The University will hold the Florida Dance Festival – which runs classes from June 16 to June 26 – for the first time since 1997. Hip-hop, Afro-Brazilian and ballet dance are among the styles offered within this year’s repertoire.
The annual festival is organized by the Miami-based Florida Dance Association.
Florida Dance Association executive director Bill Doolin said that it has been so long since Tampa hosted the event that he attended as a performer the year before the festival’s move to Miami.
He said that the festival’s potential had “plateaued” in Miami, however, so the association decided to move to an area closer to other Florida cities.
“We felt like we needed access to dorms (and) a more centralized location because everything was spread out in Miami,” Doolin said. “So I talked to several universities and colleges around the state, and the University of South Florida was the school that was the most helpful, most positive and incredibly supportive of us coming here.”
This year’s festival will include new dance courses along with its change of venue.
New York choreographer Bill Young’s program teaches contact improvisation in partnering dance.

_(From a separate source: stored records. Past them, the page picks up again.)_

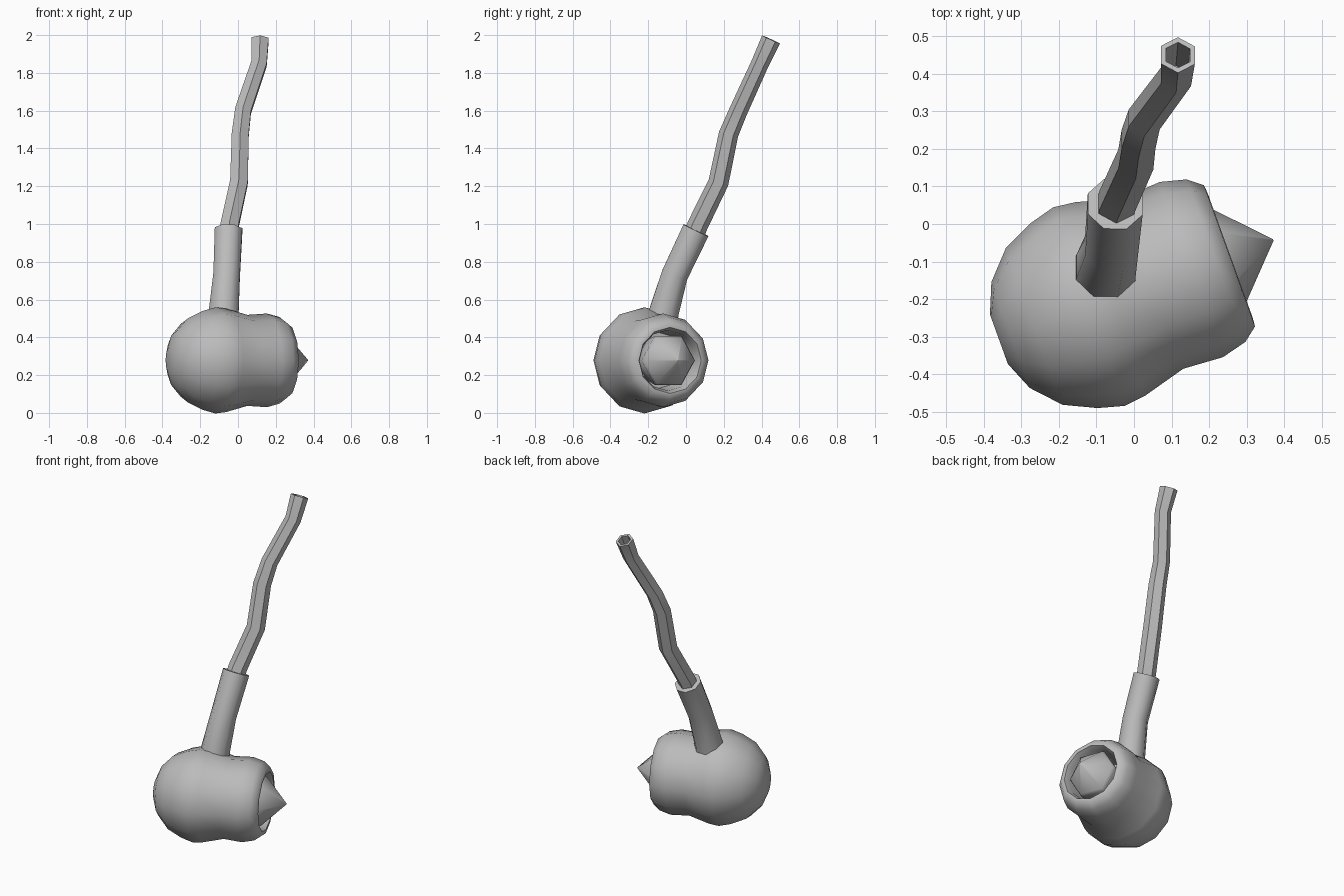
import bpy, bmesh, math
from mathutils import Vector

cube = bpy.data.objects.get("Cube")
if cube:
    bpy.data.objects.remove(cube, do_unlink=True)

grey = bpy.data.materials.new("plain_grey")
grey.use_nodes = True
grey.diffuse_color = (0.5, 0.5, 0.5, 1)
grey.node_tree.nodes["Principled BSDF"].inputs["Base Color"].default_value = (0.5, 0.5, 0.5, 1)


def skin(name, rings, sides, ref, phase=0.0, angle=50):
    """Join rings of (centre, tangent, radius) into one closed surface."""
    bm = bmesh.new()
    loops = []
    for centre, t, r in rings:
        a = (ref - t * ref.dot(t)).normalized()
        b = t.cross(a)
        turn = [phase + 2 * math.pi * i / sides for i in range(sides)]
        loops.append([bm.verts.new(centre + (a * math.cos(k) + b * math.sin(k)) * r) for k in turn])
    for lo, hi in zip(loops, loops[1:]):
        for i in range(sides):
            j = (i + 1) % sides
            bm.faces.new((lo[i], lo[j], hi[j], hi[i]))
    bm.faces.new(loops[0][::-1])
    bm.faces.new(loops[-1])
    bmesh.ops.recalc_face_normals(bm, faces=bm.faces)
    mesh = bpy.data.meshes.new(name)
    bm.to_mesh(mesh)
    bm.free()
    mesh.materials.append(grey)
    obj = bpy.data.objects.new(name, mesh)
    bpy.context.collection.objects.link(obj)
    bpy.ops.object.select_all(action='DESELECT')
    obj.select_set(True)
    bpy.context.view_layer.objects.active = obj
    bpy.ops.object.shade_smooth_by_angle(angle=math.radians(angle))
    return obj


def lathe(name, profile, sides, phase=0.0, angle=50):
    """Turn (distance, radius) pairs about the tilted bowl axis."""
    rings = [(origin + axis * u, axis, r) for u, r in profile]
    return skin(name, rings, sides, Vector((0, 0, 1)), phase, angle)


def tube(name, path, sides, wall, depth, phase=0.0):
    """Sweep a tube along (x, y, z, radius) points and hollow its far end."""
    pts = [Vector(p[:3]) for p in path]
    rings = []
    for i, p in enumerate(pts):
        t = (pts[min(i + 1, len(pts) - 1)] - pts[max(i - 1, 0)]).normalized()
        rings.append((p, t, path[i][3]))
    end, t, r = rings[-1]
    rings += [(end, t, r * wall), (end - t * depth, t, r * wall)]
    return skin(name, rings, sides, Vector((1, 0, 0)), phase)


origin = Vector((-0.12, -0.22, 0.278))
axis = Vector((0.94, 0.34, 0)).normalized()

# Bulbous bowl with a rolled rim and hollow mouth
lathe("bowl", [(-0.255, 0.07), (-0.222, 0.15), (-0.155, 0.222), (-0.07, 0.262),
               (0.0, 0.281), (0.06, 0.274), (0.18, 0.241), (0.29, 0.248),
               (0.36, 0.23), (0.398, 0.2), (0.4, 0.175), (0.365, 0.16),
               (0.2, 0.15)], 12, angle=70)

# Pointed plug inside the mouth
lathe("spike", [(0.2, 0.12), (0.37, 0.15), (0.39, 0.14), (0.522, 0.002)], 6, math.pi / 6, 70)

# Thick collar and thin bent stem
tube("stem_collar", [(-0.078, -0.135, 0.43, 0.088), (-0.075, -0.115, 0.54, 0.085),
                     (-0.06, -0.06, 0.73, 0.076), (-0.05, 0.053, 0.967, 0.079)],
     8, 0.6, 0.04, math.pi / 8)
tube("stem", [(-0.055, 0.02, 0.88, 0.055), (-0.045, 0.06, 0.99, 0.055),
              (0.005, 0.172, 1.22, 0.054), (0.012, 0.225, 1.475, 0.052),
              (0.027, 0.278, 1.6, 0.049), (0.112, 0.392, 1.85, 0.047),
              (0.117, 0.45, 1.977, 0.052)],
     6, 0.72, 0.15, math.pi / 2)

Instructor Colleen Thomas will teach advanced modern dance classes that mix yoga and ballet movements.
Because of the classes’ advanced nature, Doolin said the workshops are best suited for intermediate and serious dancers.
However, any students inexperienced in formal technique can still attend the Florida Dance Festival’s six different performances.

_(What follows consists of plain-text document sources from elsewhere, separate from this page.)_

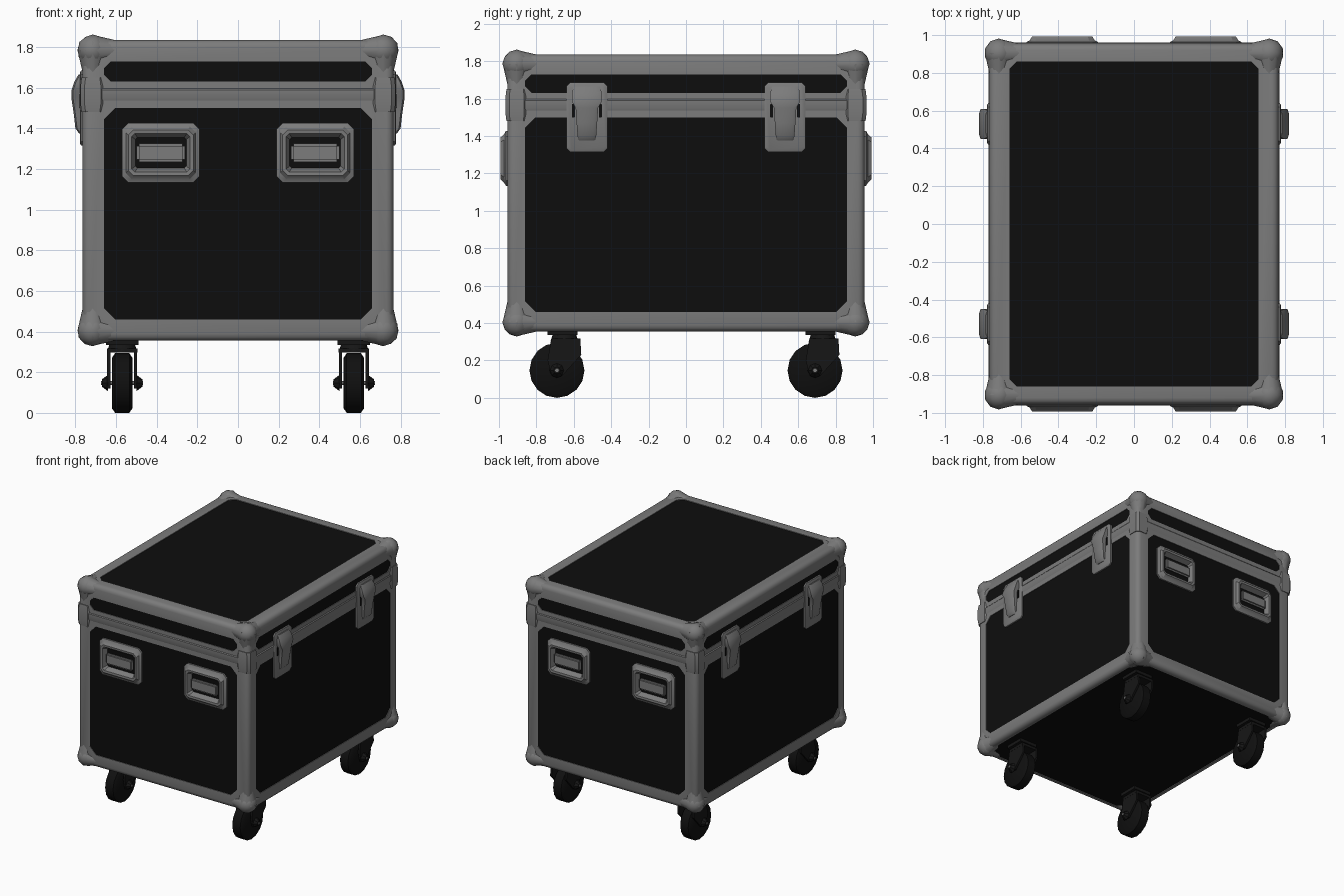
import bpy, bmesh, math
from mathutils import Vector, Matrix

if "Cube" in bpy.data.objects:
    bpy.data.objects.remove(bpy.data.objects["Cube"])


def material(name, r, g, b):
    m = bpy.data.materials.new(name)
    m.diffuse_color = (r, g, b, 1)
    m.use_nodes = True
    m.node_tree.nodes["Principled BSDF"].inputs["Base Color"].default_value = m.diffuse_color
    return m


METAL = material("grey_metal", 0.2, 0.2, 0.2)
PANEL = material("black_panel", 0.004, 0.004, 0.004)
RUBBER = material("black_rubber", 0.005, 0.005, 0.005)
FORK = material("dark_caster_steel", 0.008, 0.008, 0.008)

HX, HY, Z0, Z1 = 0.765, 0.955, 0.355, 1.835   # case half sizes, bottom, top


def finish(bm, name, mat, smooth=35):
    bmesh.ops.recalc_face_normals(bm, faces=bm.faces)
    me = bpy.data.meshes.new(name)
    bm.to_mesh(me)
    bm.free()
    ob = bpy.data.objects.new(name, me)
    bpy.context.collection.objects.link(ob)
    me.materials.append(mat)
    bpy.ops.object.select_all(action='DESELECT')
    ob.select_set(True)
    bpy.context.view_layer.objects.active = ob
    if smooth:
        bpy.ops.object.shade_smooth_by_angle(angle=math.radians(smooth))
    return ob


def loft(bm, axis, cu, cv, rings):
    """Stack chamfered rectangles (hu, hv, chamfer, distance) along an axis."""
    prev = first = None
    for hu, hv, c, d in rings:
        pts = [(hu - c, -hv), (hu, -hv + c), (hu, hv - c), (hu - c, hv),
               (-hu + c, hv), (-hu, hv - c), (-hu, -hv + c), (-hu + c, -hv)]
        loop = []
        for u, v in pts:
            co = [cu + u, cv + v]
            co.insert(axis, d)
            loop.append(bm.verts.new(co))
        if prev:
            for i in range(8):
                j = (i + 1) % 8
                bm.faces.new((prev[i], prev[j], loop[j], loop[i]))
        else:
            first = loop
        prev = loop
    bm.faces.new(first)
    bm.faces.new(prev)


def box(bm, x0, x1, y0, y1, z0, z1):
    m = Matrix.Translation(((x0 + x1) / 2, (y0 + y1) / 2, (z0 + z1) / 2)) @ \
        Matrix.Diagonal((x1 - x0, y1 - y0, z1 - z0, 1))
    return bmesh.ops.create_cube(bm, size=1, matrix=m)["verts"]


def rod(bm, a, b, r0, r1, n=12):
    a, b = Vector(a), Vector(b)
    d = b - a
    rot = d.to_track_quat('Z', 'Y').to_matrix().to_4x4()
    bmesh.ops.create_cone(bm, cap_ends=True, segments=n, radius1=r0, radius2=r1,
                          depth=d.length, matrix=Matrix.Translation((a + b) / 2) @ rot)


# Panel openings: axis, surface position, centre u/v, half sizes, chamfer
panels = [("top_panel", 2, Z1, 0, 0, 0.66, 0.86, 0.04),
          ("bottom_panel", 2, Z0, 0, 0, 0.715, 0.905, 0.04)]
for s, a, b in ((-1, "front", "left"), (1, "back", "right")):
    panels += [(a + "_panel", 1, s * HY, 0, 0.98, 0.66, 0.52, 0.055),
               (a + "_lid_panel", 1, s * HY, 0, 1.68, 0.66, 0.05, 0.035),
               (b + "_panel", 0, s * HX, 0, 0.98, 0.86, 0.52, 0.055),
               (b + "_lid_panel", 0, s * HX, 0, 1.68, 0.86, 0.05, 0.035)]

# Metal case with rounded edges and recessed openings
bm = bmesh.new()
box(bm, -HX, HX, -HY, HY, Z0, Z1)
bmesh.ops.bevel(bm, geom=bm.edges[:], offset=0.035, segments=3, profile=0.5, affect='EDGES')
case = finish(bm, "case_frame", METAL, 0)
bm = bmesh.new()
for _, ax, d, cu, cv, hu, hv, c in panels:
    out = -1 if (d < 0 or d == Z0) else 1
    loft(bm, ax, cu, cv, [(hu, hv, c, d - out * 0.01), (hu, hv, c, d + out * 0.02)])
cutter = finish(bm, "opening_cutter", METAL, 0)
cutter.hide_render = True
mod = case.modifiers.new("openings", 'BOOLEAN')
mod.operation, mod.solver, mod.object = 'DIFFERENCE', 'EXACT', cutter
case.select_set(True)
bpy.context.view_layer.objects.active = case
bpy.ops.object.modifier_apply(modifier=mod.name)
bpy.data.objects.remove(cutter)
bpy.ops.object.shade_smooth_by_angle(angle=math.radians(35))

# Black panels lying in the openings
for name, ax, d, cu, cv, hu, hv, c in panels:
    out = -1 if (d < 0 or d == Z0) else 1
    bm = bmesh.new()
    loft(bm, ax, cu, cv, [(hu, hv, c, d - out * 0.012), (hu, hv, c, d - out * 0.005)])
    finish(bm, name, PANEL, 0)

# Lid seam rail and its corner caps
bm = bmesh.new()
loft(bm, 2, 0, 0, [(HX - .01, HY - .01, .03, 1.52), (HX + .005, HY + .005, .03, 1.545),
                   (HX + .005, HY + .005, .03, 1.59), (HX - .01, HY - .01, .03, 1.61)])
for sx in (-1, 1):
    for sy in (-1, 1):
        loft(bm, 2, sx * 0.715, sy * 0.905,
             [(.055, .055, .02, 1.48), (.06, .06, .02, 1.52), (.06, .06, .02, 1.61),
              (.055, .055, .02, 1.65)])
finish(bm, "lid_seam_rail", METAL)

# Ball corners flaring into the edges
bm = bmesh.new()
for sx in (-1, 1):
    for sy in (-1, 1):
        for z, sz in ((0.405, -1), (1.785, 1)):
            p = Vector((sx * 0.715, sy * 0.905, z))
            bmesh.ops.create_icosphere(bm, subdivisions=2, radius=0.077,
                                       matrix=Matrix.Translation(p))
            for d in (Vector((-sx, 0, 0)), Vector((0, -sy, 0)), Vector((0, 0, -sz))):
                rod(bm, p, p + d * 0.13, 0.075, 0.045)
finish(bm, "ball_corners", METAL, 50)

# Recessed handles on front and back
for s, side in ((-1, "front"), (1, "back")):
    for cx, lr in ((-0.38, "left"), (0.38, "right")):
        bm = bmesh.new()
        loft(bm, 1, cx, 1.28,
             [(.19, .147, .03, s * .94), (.19, .147, .03, s * .963), (.172, .13, .03, s * .972),
              (.16, .112, .025, s * .992), (.143, .095, .015, s * .99),
              (.125, .075, .01, s * .949)])
        finish(bm, f"{side}_{lr}_handle_dish", METAL, 25)
        # sprung grip with end arms
        bm = bmesh.new()
        y = sorted((s * .955, s * .986))
        box(bm, cx - .12, cx + .12, y[0], y[1], 1.235, 1.325)
        bmesh.ops.bevel(bm, geom=bm.edges[:], offset=.012, segments=2, affect='EDGES')
        finish(bm, f"{side}_{lr}_handle_grip", METAL)
        bm = bmesh.new()
        loft(bm, 1, cx, 1.342, [(.115, .008, .002, s * .948), (.115, .008, .002, s * .953)])
        finish(bm, f"{side}_{lr}_handle_gap", PANEL, 0)

# Latches on both long sides
for s, side in ((-1, "left"), (1, "right")):
    for cy, fb in ((-0.53, "front"), (0.53, "rear")):
        bm = bmesh.new()
        loft(bm, 0, cy, 1.5, [(.11, .185, .02, s * .75), (.11, .185, .02, s * .772),
                              (.1, .175, .02, s * .778)])
        finish(bm, f"{side}_{fb}_latch_plate", METAL)
        bm = bmesh.new()
        # lever outline: height, reach, half width
        rows = [(1.375, .782, .045), (1.40, .80, .05), (1.47, .808, .055), (1.55, .82, .06),
                (1.585, .82, .08), (1.63, .805, .08), (1.665, .785, .07)]
        prev = None
        for z, x, w in rows:
            ring = [bm.verts.new((s * xx, cy + yy, z)) for xx, yy in
                    ((.77, -w), (x - .008, -w), (x, -w * .7), (x, w * .7), (x - .008, w), (.77, w))]
            if prev:
                for i in range(6):
                    j = (i + 1) % 6
                    bm.faces.new((prev[i], prev[j], ring[j], ring[i]))
            else:
                bm.faces.new(ring)
            prev = ring
        bm.faces.new(prev)
        finish(bm, f"{side}_{fb}_latch_lever", METAL, 30)
        bm = bmesh.new()
        for k in (-1, 1):
            loft(bm, 0, cy + k * .072, 1.535, [(.008, .035, .002, s * .776), (.008, .035, .002, s * .781)])
        finish(bm, f"{side}_{fb}_latch_gap", PANEL, 0)

# Swivel casters
for cx, lr in ((-0.57, "left"), (0.57, "right")):
    for cy, fb in ((-0.69, "front"), (0.69, "rear")):
        zc = 0.147
        bm = bmesh.new()
        for x0, x1, r0, r1 in ((-.05, -.035, .125, .147), (-.035, .035, .147, .147),
                               (.035, .05, .147, .125)):
            rod(bm, (cx + x0, cy, zc), (cx + x1, cy, zc), r0, r1, 16)
        finish(bm, f"{lr}_{fb}_wheel", RUBBER)
        bm = bmesh.new()
        box(bm, cx - .08, cx + .08, cy - .05, cy + .11, .335, .365)
        rod(bm, (cx, cy + .04, .30), (cx, cy + .04, .345), .075, .06, 12)
        box(bm, cx - .075, cx + .075, cy - .03, cy + .125, .296, .318)
        for k in (-1, 1):
            prof = [(-.03, .12), (.03, .12), (.13, .23), (.125, .318), (-.03, .318), (-.05, .2)]
            a = [bm.verts.new((cx + k * .058, cy + y, z)) for y, z in prof]
            b = [bm.verts.new((cx + k * .074, cy + y, z)) for y, z in prof]
            bm.faces.new(a)
            bm.faces.new(b)
            for i in range(6):
                j = (i + 1) % 6
                bm.faces.new((a[i], a[j], b[j], b[i]))
            rod(bm, (cx + k * .07, cy, zc), (cx + k * .1, cy, zc), .04, .018, 8)
        finish(bm, f"{lr}_{fb}_caster_fork", FORK, 30)
        bm = bmesh.new()
        rod(bm, (cx - .103, cy, zc), (cx + .103, cy, zc), .01, .01, 8)
        finish(bm, f"{lr}_{fb}_axle", METAL)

Politically minded choreographer David Dorfman will stage his show “Disavowal” – about abolitionist John Brown – on June 24 at 8 p.m. in Theatre 1.

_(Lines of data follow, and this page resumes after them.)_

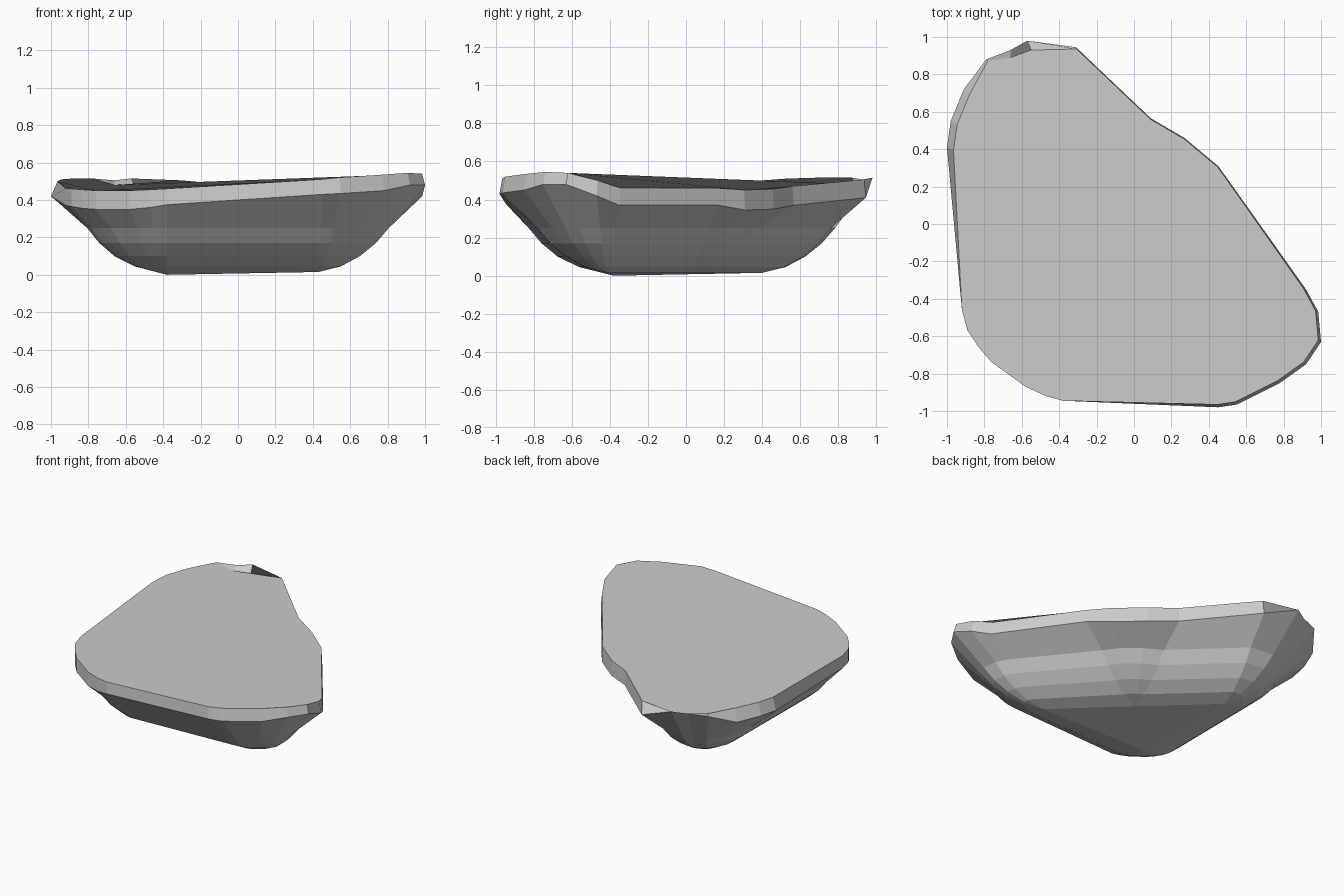
import bpy, bmesh

if "Cube" in bpy.data.objects:
    bpy.data.objects.remove(bpy.data.objects["Cube"])

# Underside profiles: outward fraction at each ring height
heights = [.045, .10, .17, .25]
slim = [.21, .39, .54, .66]
full = [.32, .52, .67, .79]

# Base corners the rounded underside fans out from: position, profile, rim inset
A = ((-0.38, -0.38, 0.0), full, 1.0)
B = ((0.43, -0.41, 0.015), slim, 0.985)
C = ((-0.43, 0.40, 0.015), slim, 0.965)
D = ((0.0, 0.0, 0.015), slim, 0.99)
E = (C[0], slim, 0.99)

# Rim outline grouped by base corner: x, y, lower rim height, upper rim height
groups = [
    (E, [(-.57, .98, .515, .47), (-.31, .945, .41, .505)]),
    (D, [(.09, .565, .37, .47), (.27, .46, .35, .455),
         (.45, .31, .345, .45), (.55, .17, .37, .46)]),
    (B, [(.92, -.35, .37, .46), (.985, -.47, .42, .50), (1, -.63, .48, .54),
         (.92, -.75, .48, .545), (.78, -.85, .45, .535),
         (.55, -.965, .435, .52), (.45, -.98, .43, .51)]),
    (A, [(-.38, -.945, .375, .46), (-.47, -.92, .36, .455), (-.58, -.87, .35, .45),
         (-.76, -.74, .35, .45), (-.83, -.66, .355, .455),
         (-.89, -.57, .365, .46), (-.92, -.46, .37, .46)]),
    (C, [(-1, .41, .42, .50), (-.98, .55, .43, .51), (-.91, .72, .43, .515)]),
    (E, [(-.79, .88, .50, .515), (-.66, .93, .505, .48)]),
]
rim = [(corner, p) for corner, pts in groups for p in pts]
n = len(rim)

bm = bmesh.new()

# Rounded underside rings
rings = [[bm.verts.new(c[0]) for c, p in rim]]
for k, z in enumerate(heights):
    rings.append([bm.verts.new((c[0][0] + (p[0] - c[0][0]) * c[1][k],
                                c[0][1] + (p[1] - c[0][1]) * c[1][k], z))
                  for c, p in rim])
rings.append([bm.verts.new(p[:3]) for c, p in rim])

# Upper rim, set in a little; the chipped back tip is set in further
top = [bm.verts.new((p[0] * c[2], p[1] * c[2], p[3])) for c, p in rim]
top[0].co.xy = (-.55, .93)
top[-1].co.xy = (-.66, .89)
rings.append(top)

# Underside and rim band
for low, high in zip(rings, rings[1:]):
    for i in range(n):
        j = (i + 1) % n
        bm.faces.new((low[j], low[i], high[i], high[j]))

# Flat base and flat top
bm.faces.new(rings[0])
bm.faces.new(top)

bmesh.ops.remove_doubles(bm, verts=bm.verts, dist=0.0005)
bmesh.ops.recalc_face_normals(bm, faces=bm.faces)
mesh = bpy.data.meshes.new("stone_slab")
bm.to_mesh(mesh)
bm.free()
slab = bpy.data.objects.new("stone_slab", mesh)
bpy.context.collection.objects.link(slab)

“He likes to rock the boat a little bit, and the piece deals with racism,” Doolin said. “It’s audience participatory, but it’s nothing to be afraid of.”
Jasmine Jones, a senior majoring in psychology with a minor in dance and a member of Tampa’s Jansen Project, will perform in a jazzy tap piece called “Summertime” with another company member.
“It’s very interesting when you have a piece of music and you’re trying to put tap steps to it because you have the music itself, which is percussive,” Jones said. “Yet you also have your tap steps, and you don’t want to mimic the music. So you have to do something else while still making it sound altogether.”
The piece is part of Thursday’s Florida Dances exhibition, which will also feature works from Jacksonville University students and disability dance company REVolutions Dance.
Jones said she had attended the Florida Dance Festival in Miami about 10 years ago, at a much younger age, and appreciated the dance curriculum’s eclectic variety.
“It wasn’t the traditional tap, jazz, ballet and modern,” Jones said. “It was Afro-Brazilian and there’s actual classes, and a few acting classes and improvisation in acting as well. So it was a terrific experience to see what else is offered.”
Jones said that although her summer classes would limit what she could attend this year, she was excited that her college would be the festival’s backdrop.
With the exception of Fuzion Dance Artists, who chose the Salvador Dali Museum as the venue for their Latin and African-inspired work, all classes and performances will take place on the USF campus.
The festivities conclude with the Festival Finale, which showcases every class as the students perform a collective piece choreographed by Dorfman. The show costs $6 and will be held June 26 at 7:30 p.m. in Theatre 2.
Marc Powers, director of the School of Theater and Dance at USF, said that despite the university setting, the festival
accepts dancers with ages ranging from middle school to college alumni.
“There are high school-aged (students), college-aged, sort of the full range,” Powers said. “There’s some professional and older students that are involved. They’re not just from Florida, either – people come in from other places.”
The festival also awards full-time merit scholarships for selected dance students which allow the students to attend the shows and workshops for free.
Jocelyn Perez, a junior majoring in dance, is one such festival scholarship recipient.
Perez said she was particularly eager to work with Bill Young and Colleen Thomas and take the hip-hop performance workshops.
“I’m really excited for USF,” Perez said. “I go here and I live like five minutes away, so it’s perfect.”
Doolin said that he hopes to keep Tampa as the backdrop for future Florida Dance Festivals.
“I’m really planning on trying to build this up into a really solid program again for the next few years,” he said.